(TASK REQUIREMENTS) All lines from the one containing "bm.faces.new(back[2] + hi)" through the final line of the entries are to be written out verbatim; no other line is to be included.

[Start of section]

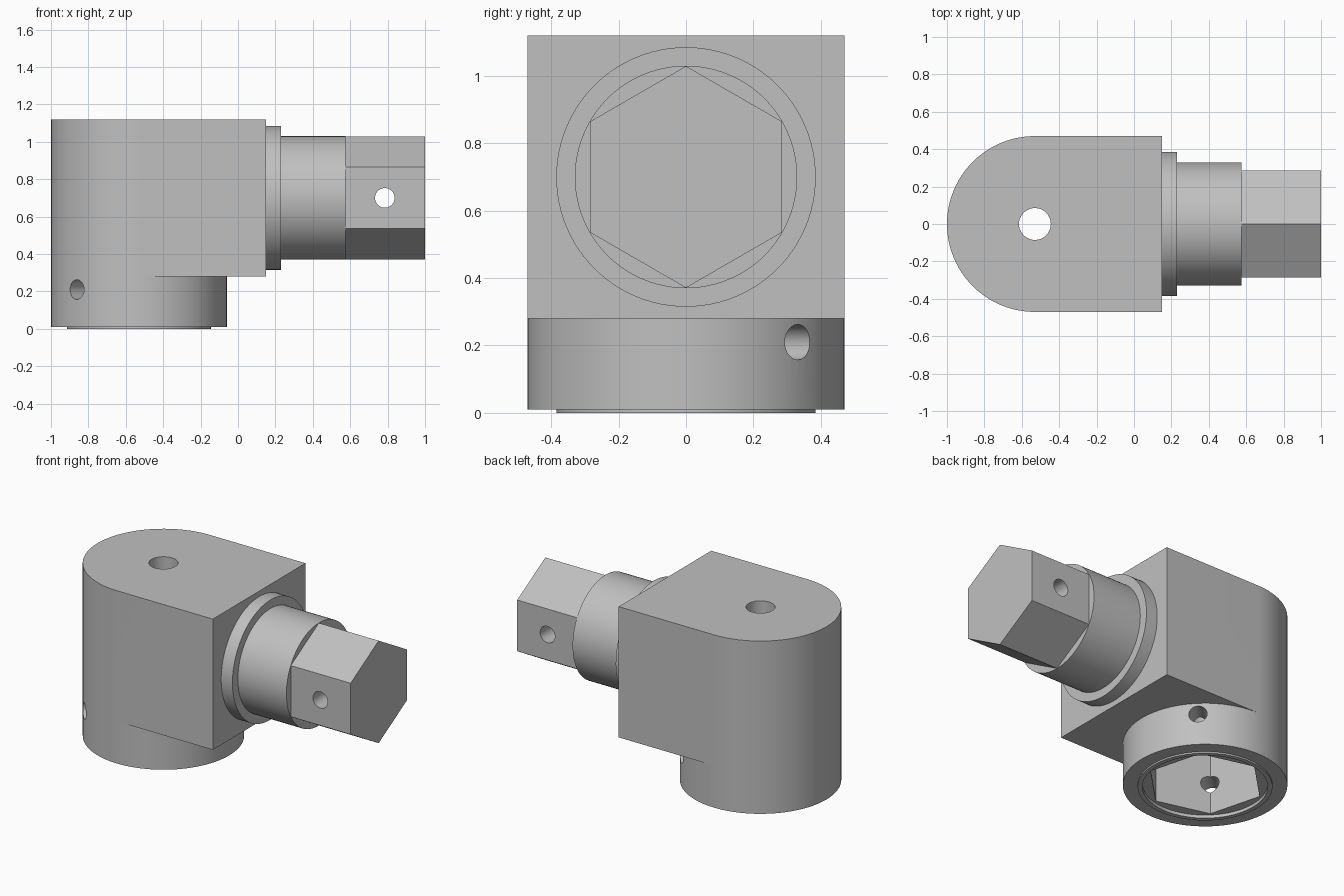
import bpy, bmesh, math
from mathutils import Matrix, Vector

if "Cube" in bpy.data.objects:
    bpy.data.objects.remove(bpy.data.objects["Cube"])

steel = bpy.data.materials.new("satin_grey_metal")
steel.diffuse_color = (0.527, 0.527, 0.527, 1)
steel.use_nodes = True
steel.node_tree.nodes["Principled BSDF"].inputs["Base Color"].default_value = steel.diffuse_color

CX, R = -0.53, 0.47        # socket axis x and body radius
AXIS_Z = 0.70              # shaft axis height


def finish(name, bm):
    bmesh.ops.recalc_face_normals(bm, faces=bm.faces[:])
    me = bpy.data.meshes.new(name)
    bm.to_mesh(me)
    bm.free()
    me.materials.append(steel)
    ob = bpy.data.objects.new(name, me)
    bpy.context.collection.objects.link(ob)
    return ob


def prism(name, center, direction, radius, length, sides, turn=0.0):
    """Closed prism centred on a point along a direction."""
    bm = bmesh.new()
    rot = Vector(direction).to_track_quat('Z', 'Y').to_matrix().to_4x4()
    mat = Matrix.Translation(center) @ rot @ Matrix.Rotation(turn, 4, 'Z')
    bmesh.ops.create_cone(bm, cap_ends=True, segments=sides, radius1=radius,
                          radius2=radius, depth=length, matrix=mat)
    return finish(name, bm)


def lathe(name, profile, mat, sides=96, closed=False):
    """Revolve (radius, height) points about z, then place with a matrix."""
    bm = bmesh.new()
    rings = []
    for r, h in profile:
        rings.append([bm.verts.new((r * math.cos(2 * math.pi * i / sides),
                                    r * math.sin(2 * math.pi * i / sides), h))
                      for i in range(sides)])
    pairs = list(zip(rings, rings[1:]))
    if closed:
        pairs.append((rings[-1], rings[0]))
    else:
        bm.faces.new(rings[0])
        bm.faces.new(rings[-1])
    for a, b in pairs:
        for i in range(sides):
            j = (i + 1) % sides
            bm.faces.new((a[i], a[j], b[j], b[i]))
    bm.transform(mat)
    return finish(name, bm)


def cut(ob, cutters):
    for c in cutters:
        m = ob.modifiers.new("cut", 'BOOLEAN')
        m.operation, m.solver, m.object = 'DIFFERENCE', 'EXACT', c
        bpy.context.view_layer.objects.active = ob
        bpy.ops.object.modifier_apply(modifier=m.name)
        bpy.data.objects.remove(c)


def smooth(ob):
    bpy.ops.object.select_all(action='DESELECT')
    ob.select_set(True)
    bpy.context.view_layer.objects.active = ob
    bpy.ops.object.shade_smooth_by_angle(angle=math.radians(25))


# Body: round-backed block standing on a round base, as one closed shell
bm = bmesh.new()
N = 48
Z0, Z1, Z2, XF = 0.01, 0.28, 1.12, 0.15


def arc(start, z):
    return [bm.verts.new((CX + R * math.cos(start + math.pi * i / N),
                          R * math.sin(start + math.pi * i / N), z))
            for i in range(N + 1)]


back = [arc(math.pi / 2, z) for z in (Z0, Z1, Z2)]       # +y round to -y
front = []
for k, z in enumerate((Z0, Z1)):                         # -y round to +y
    pts = [bm.verts.new((CX + R * math.cos(-math.pi / 2 + math.pi * i / N),
                         R * math.sin(-math.pi / 2 + math.pi * i / N), z))
           for i in range(1, N)]
    front.append([back[k][-1]] + pts + [back[k][0]])
lo = [bm.verts.new((XF, s * R, Z1)) for s in (-1, 1)]
hi = [bm.verts.new((XF, s * R, Z2)) for s in (-1, 1)]
for a, b in ((back[0], back[1]), (back[1], back[2]), (front[0], front[1]),
             ([back[1][-1]] + lo + [back[1][0]], [back[2][-1]] + hi + [back[2][0]])):
    for i in range(len(a) - 1):
        bm.faces.new((a[i], a[i + 1], b[i + 1], b[i]))
bm.faces.new(back[2] + hi)                               # top
bm.faces.new(back[0] + front[0][1:-1])                   # bottom
bm.faces.new(front[1] + lo[::-1])                        # overhang underside
body = finish("socket_body", bm)

# Hex socket, shallow round recess, vertical bore and diagonal pin hole
cut(body, [
    prism("recess_cutter", (CX, 0, -0.04), (0, 0, 1), 0.358, 0.12, 96),
    prism("hex_cutter", (CX, 0, 0.175), (0, 0, 1), 0.343, 0.55, 6, math.radians(15)),
    prism("bore_cutter", (CX, 0, 0.8), (0, 0, 1), 0.085, 1.0, 48),
    prism("pin_cutter", (CX, 0, 0.21), (1, 1, 0), 0.0525, 1.4, 40),
])
smooth(body)

# Thin raised lip around the socket mouth
lip = lathe("socket_lip", [(0.358, 0), (0.385, 0), (0.385, 0.012), (0.358, 0.012)],
            Matrix.Translation((CX, 0, 0)), closed=True)
smooth(lip)

# Shaft collar and round neck, along +x
to_x = Matrix.Translation((0, 0, AXIS_Z)) @ Matrix.Rotation(math.pi / 2, 4, 'Y')
neck = lathe("shaft_neck", [(0.385, 0.149), (0.385, 0.23), (0.33, 0.23), (0.33, 0.575)], to_x)
smooth(neck)

# Hex drive end with corners up and down, cross-drilled through the flats
bm = bmesh.new()
bmesh.ops.create_cone(bm, cap_ends=True, segments=6, radius1=0.329, radius2=0.329, depth=0.43)
xs = [v.co.copy() for v in bm.verts]
for v in bm.verts:                                       # exact angles, corner on z
    a = round(math.atan2(v.co.y, v.co.x) / (math.pi / 3) - 0.01) * math.pi / 3
    h = v.co.z
    v.co = Vector((0.785 + h, 0.329 * math.sin(a), AXIS_Z + 0.329 * math.cos(a)))
hexend = finish("hex_drive", bm)
cut(hexend, [prism("cross_cutter", (0.785, 0, AXIS_Z), (0, 1, 0), 0.0525, 1.0, 40)])
smooth(hexend)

[End of section]

(EXERCISE OUTPUT)
bm.faces.new(back[2] + hi)                               # top
bm.faces.new(back[0] + front[0][1:-1])                   # bottom
bm.faces.new(front[1] + lo[::-1])                        # overhang underside
body = finish("socket_body", bm)

# Hex socket, shallow round recess, vertical bore and diagonal pin hole
cut(body, [
    prism("recess_cutter", (CX, 0, -0.04), (0, 0, 1), 0.358, 0.12, 96),
    prism("hex_cutter", (CX, 0, 0.175), (0, 0, 1), 0.343, 0.55, 6, math.radians(15)),
    prism("bore_cutter", (CX, 0, 0.8), (0, 0, 1), 0.085, 1.0, 48),
    prism("pin_cutter", (CX, 0, 0.21), (1, 1, 0), 0.0525, 1.4, 40),
])
smooth(body)

# Thin raised lip around the socket mouth
lip = lathe("socket_lip", [(0.358, 0), (0.385, 0), (0.385, 0.012), (0.358, 0.012)],
            Matrix.Translation((CX, 0, 0)), closed=True)
smooth(lip)

# Shaft collar and round neck, along +x
to_x = Matrix.Translation((0, 0, AXIS_Z)) @ Matrix.Rotation(math.pi / 2, 4, 'Y')
neck = lathe("shaft_neck", [(0.385, 0.149), (0.385, 0.23), (0.33, 0.23), (0.33, 0.575)], to_x)
smooth(neck)

# Hex drive end with corners up and down, cross-drilled through the flats
bm = bmesh.new()
bmesh.ops.create_cone(bm, cap_ends=True, segments=6, radius1=0.329, radius2=0.329, depth=0.43)
xs = [v.co.copy() for v in bm.verts]
for v in bm.verts:                                       # exact angles, corner on z
    a = round(math.atan2(v.co.y, v.co.x) / (math.pi / 3) - 0.01) * math.pi / 3
    h = v.co.z
    v.co = Vector((0.785 + h, 0.329 * math.sin(a), AXIS_Z + 0.329 * math.cos(a)))
hexend = finish("hex_drive", bm)
cut(hexend, [prism("cross_cutter", (0.785, 0, AXIS_Z), (0, 1, 0), 0.0525, 1.0, 40)])
smooth(hexend)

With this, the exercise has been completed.